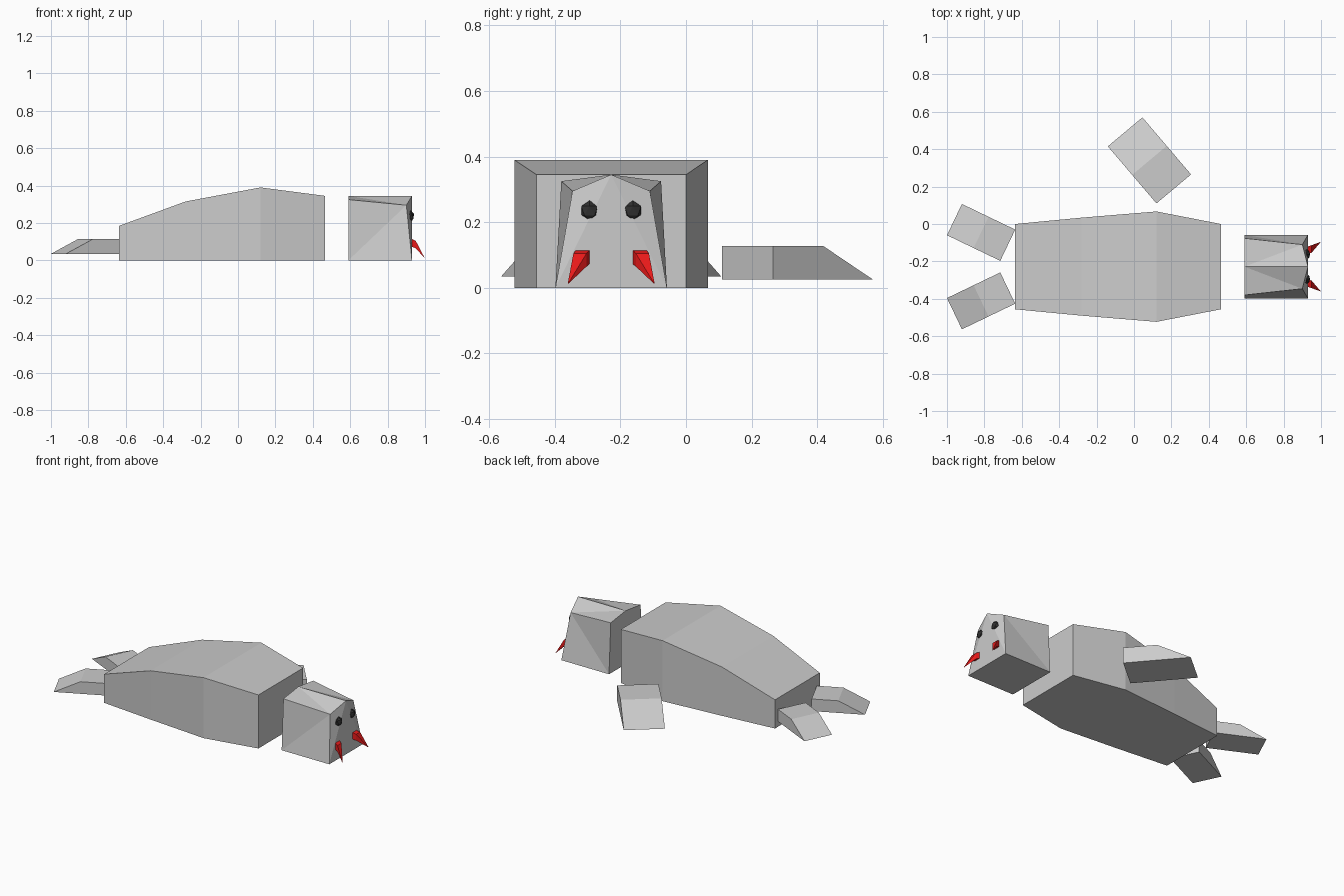
import bpy, bmesh
from mathutils import Vector

if "Cube" in bpy.data.objects:
    bpy.data.objects.remove(bpy.data.objects["Cube"])

MID = -0.228  # symmetry plane of body and head


def material(name, color):
    m = bpy.data.materials.new(name)
    m.diffuse_color = color
    m.use_nodes = True
    m.node_tree.nodes["Principled BSDF"].inputs["Base Color"].default_value = m.diffuse_color
    return m


def build(name, faces, mat=None):
    """Object from faces given as point tuples; shared points are welded."""
    bm = bmesh.new()
    for f in faces:
        bm.faces.new([bm.verts.new(p) for p in f])
    bmesh.ops.remove_doubles(bm, verts=bm.verts, dist=1e-5)
    bmesh.ops.recalc_face_normals(bm, faces=bm.faces)
    me = bpy.data.meshes.new(name)
    bm.to_mesh(me)
    bm.free()
    ob = bpy.data.objects.new(name, me)
    bpy.context.collection.objects.link(ob)
    if mat:
        me.materials.append(mat)
    return ob


def loft(rings):
    n = len(rings[0])
    faces = [rings[0], rings[-1]]
    for a, b in zip(rings, rings[1:]):
        faces += [(a[i], a[(i + 1) % n], b[(i + 1) % n], b[i]) for i in range(n)]
    return faces


def box_ring(x, y, z0, z1, hw):
    return [(x, y - hw, z0), (x, y + hw, z0), (x, y + hw, z1), (x, y - hw, z1)]


red = material("red", (0.8, 0.01, 0.01, 1))
black = material("black", (0.03, 0.03, 0.03, 1))

# Body: box sections along x
stations = [(-0.635, 0.228, 0.185), (-0.28, 0.262, 0.315),
            (0.12, 0.295, 0.39), (0.465, 0.228, 0.345)]
build("body", loft([box_ring(x, MID, 0, z, w) for x, w, z in stations]))

# Head: one half described, then mirrored across the middle
P = dict(c=(0.59, 0, 0.345), k=(0.59, 0.152, 0.325), b=(0.59, 0.17, 0), o=(0.59, 0, 0),
         C=(0.93, 0, 0.345), K=(0.90, 0.118, 0.295), B=(0.93, 0.17, 0), O=(0.93, 0, 0))
head = []
for s in (1, -1):
    for f in ("cCK", "cKk", "kKb", "bKB", "COB", "CBK", "ckbo", "obBO"):
        head.append([(P[v][0], MID + s * P[v][1], P[v][2]) for v in f])
build("head", head)


# Flippers: flat block whose outer half slopes down to an edge
def flipper(name, root_a, root_b, tip_a, z0, z1):
    a, b, t = Vector(root_a), Vector(root_b), Vector(tip_a)
    along = t - a
    profile = [(0, z0), (1, z0), (0.5, z1), (0, z1)]
    rings = [[(*(r + along * u), z) for u, z in profile] for r in (a, b)]
    build(name, loft(rings))


flipper("side_flipper", (0.12, 0.11), (0.305, 0.265), (-0.14, 0.415), 0.025, 0.128)
for s, side in ((1, "left"), (-1, "right")):
    flipper("tail_flipper_" + side, (-0.635, MID + s * 0.198), (-0.715, MID + s * 0.031),
            (-0.92, MID + s * 0.335), 0.035, 0.113)

    # Tusk: square base bending out to a point
    tusk = [box_ring(x, MID + s * y, z - h, z + h, h) for x, y, z, h in
            ((0.905, 0.078, 0.103, 0.022), (0.95, 0.095, 0.085, 0.02),
             (0.997, 0.131, 0.014, 0.001))]
    build("tusk_" + side, loft(tusk), red)

    # Eye
    bpy.ops.mesh.primitive_ico_sphere_add(subdivisions=1, radius=0.031,
                                          location=(0.923, MID + s * 0.066, 0.235))
    eye = bpy.context.object
    eye.name = "eye_" + side
    eye.scale = (0.65, 0.95, 1)
    eye.data.materials.append(black)
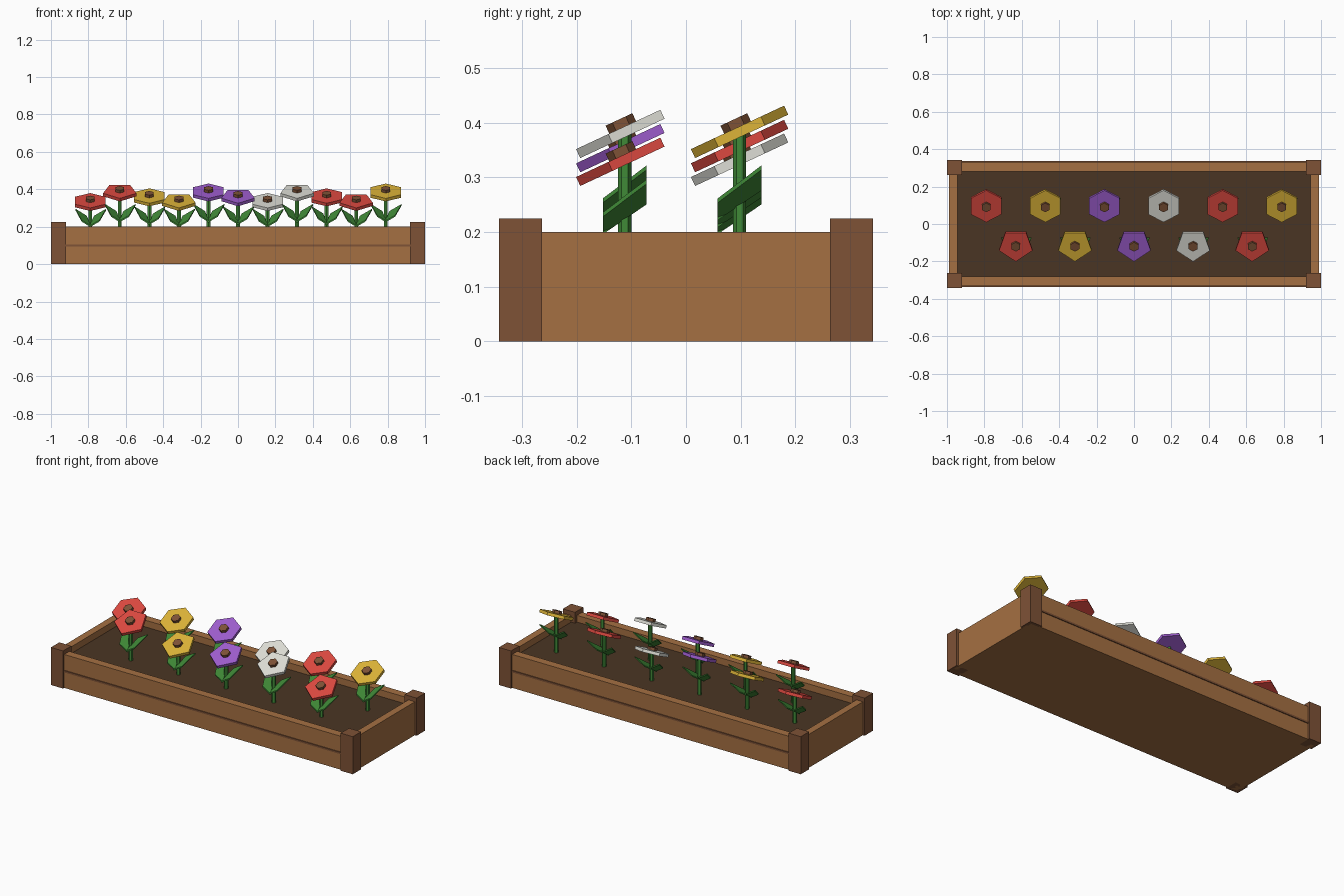
import bpy, math
from mathutils import Matrix, Vector

if "Cube" in bpy.data.objects:
    bpy.data.objects.remove(bpy.data.objects["Cube"])


def mat(name, r, g, b):
    m = bpy.data.materials.new(name)
    m.diffuse_color = [((c / 255 + 0.055) / 1.055) ** 2.4 for c in (r, g, b)] + [1]
    m.use_nodes = True
    m.node_tree.nodes["Principled BSDF"].inputs["Base Color"].default_value = m.diffuse_color
    return m


WOOD = mat("light wood", 165, 112, 66)
DARK = mat("dark wood", 126, 82, 54)
SOIL = mat("soil", 74, 53, 36)
GREEN = mat("leaf green", 64, 138, 55)
PETAL = {
    "red": mat("red petal", 220, 73, 64),
    "yellow": mat("yellow petal", 220, 179, 56),
    "purple": mat("purple petal", 158, 93, 206),
    "white": mat("white petal", 222, 222, 214),
}


def make(name, verts, faces, material):
    me = bpy.data.meshes.new(name)
    me.from_pydata(verts, [], faces)
    me.materials.append(material)
    ob = bpy.data.objects.new(name, me)
    bpy.context.collection.objects.link(ob)
    return ob


def prism(name, low, high, material):
    """Closed solid between two matching outlines (counter-clockwise from above)."""
    n = len(low)
    faces = [tuple(range(n))[::-1], tuple(range(n, 2 * n))]
    faces += [(i, (i + 1) % n, n + (i + 1) % n, n + i) for i in range(n)]
    return make(name, list(low) + list(high), faces, material)


def box(name, x0, x1, y0, y1, z0, z1, material):
    c = [(x0, y0), (x1, y0), (x1, y1), (x0, y1)]
    return prism(name, [(*p, z0) for p in c], [(*p, z1) for p in c], material)


def disc(name, centre, sides, radius, thick, tilt, material):
    """Flat polygon with one corner pointing to the front, tilted forward."""
    m = Matrix.Translation(centre) @ Matrix.Rotation(tilt, 4, 'X')
    ang = [-math.pi / 2 + 2 * math.pi * i / sides for i in range(sides)]
    ring = lambda z: [m @ Vector((radius * math.cos(a), radius * math.sin(a), z)) for a in ang]
    return prism(name, ring(-thick / 2), ring(thick / 2), material)


# planter: base, soil, planked long walls, end walls, corner posts
SOIL_Z = 0.16
box("base_board", -0.98, 0.98, -0.325, 0.325, 0, 0.02, WOOD)
box("soil", -0.95, 0.95, -0.285, 0.285, 0.02, SOIL_Z, SOIL)
for s, side in ((-1, "front"), (1, "back")):
    ya, yb = sorted((s * 0.282, s * 0.331))
    box(side + "_wall", -0.93, 0.93, ya, yb, 0, 0.2, WOOD)
    ya, yb = sorted((s * 0.33, s * 0.336))
    box(side + "_plank_seam", -0.93, 0.93, ya, yb, 0.095, 0.106, DARK)
for s, side in ((-1, "left"), (1, "right")):
    xa, xb = sorted((s * 0.945, s * 0.988))
    box(side + "_wall", xa, xb, -0.3, 0.3, 0, 0.2, WOOD)
    for t, end in ((-1, "front"), (1, "back")):
        xa, xb = sorted((s * 0.92, s))
        ya, yb = sorted((t * 0.263, t * 0.342))
        box(f"{end}_{side}_post", xa, xb, ya, yb, 0, 0.225, DARK)

# flowers: alternate between the back row (six sides) and front row (five sides)
TILT = math.radians(25)
NORMAL = Vector((0, -math.sin(TILT), math.cos(TILT)))
COLOURS = ["red", "red", "yellow", "yellow", "purple", "purple",
           "white", "white", "red", "red", "yellow"]
LEAF = [(-0.005, -0.04), (0.05, -0.04), (0.085, 0.04), (0.02, 0.04)]
for i, colour in enumerate(COLOURS):
    x = (i - 5) * 0.158
    y = -0.112 if i % 2 else 0.098
    z = (0.332, 0.383, 0.357)[i % 3]
    head = Vector((x, y, z))
    disc(f"petals_{i}", head, 5 if i % 2 else 6, 0.094, 0.018, TILT, PETAL[colour])
    disc(f"flower_centre_{i}", head + NORMAL * 0.016, 6, 0.027, 0.018, TILT, DARK)
    z0 = SOIL_Z - 0.02
    disc(f"stem_{i}", (x, y, (z + z0) / 2), 6, 0.012, z - z0, 0, GREEN)
    # a mirrored pair of slanted leaves at half stem height
    zc = (SOIL_Z + z) / 2
    for s, side in ((1, "right"), (-1, "left")):
        k = 1 if s > 0 else 0.93
        pts = [(x + s * k * a, y + b, zc + 0.58 * (a - 0.04) + 0.5 * b) for a, b in LEAF]
        if s < 0:
            pts.reverse()
        prism(f"{side}_leaf_{i}", [(a, b, c - 0.004) for a, b, c in pts],
              [(a, b, c + 0.004) for a, b, c in pts], GREEN)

□ □ □ □

Filter the material above down to the lines that hold the word "bmesh".

import bpy, bmesh
    bm = bmesh.new()
    bmesh.ops.remove_doubles(bm, verts=bm.verts, dist=1e-5)
    bmesh.ops.recalc_face_normals(bm, faces=bm.faces)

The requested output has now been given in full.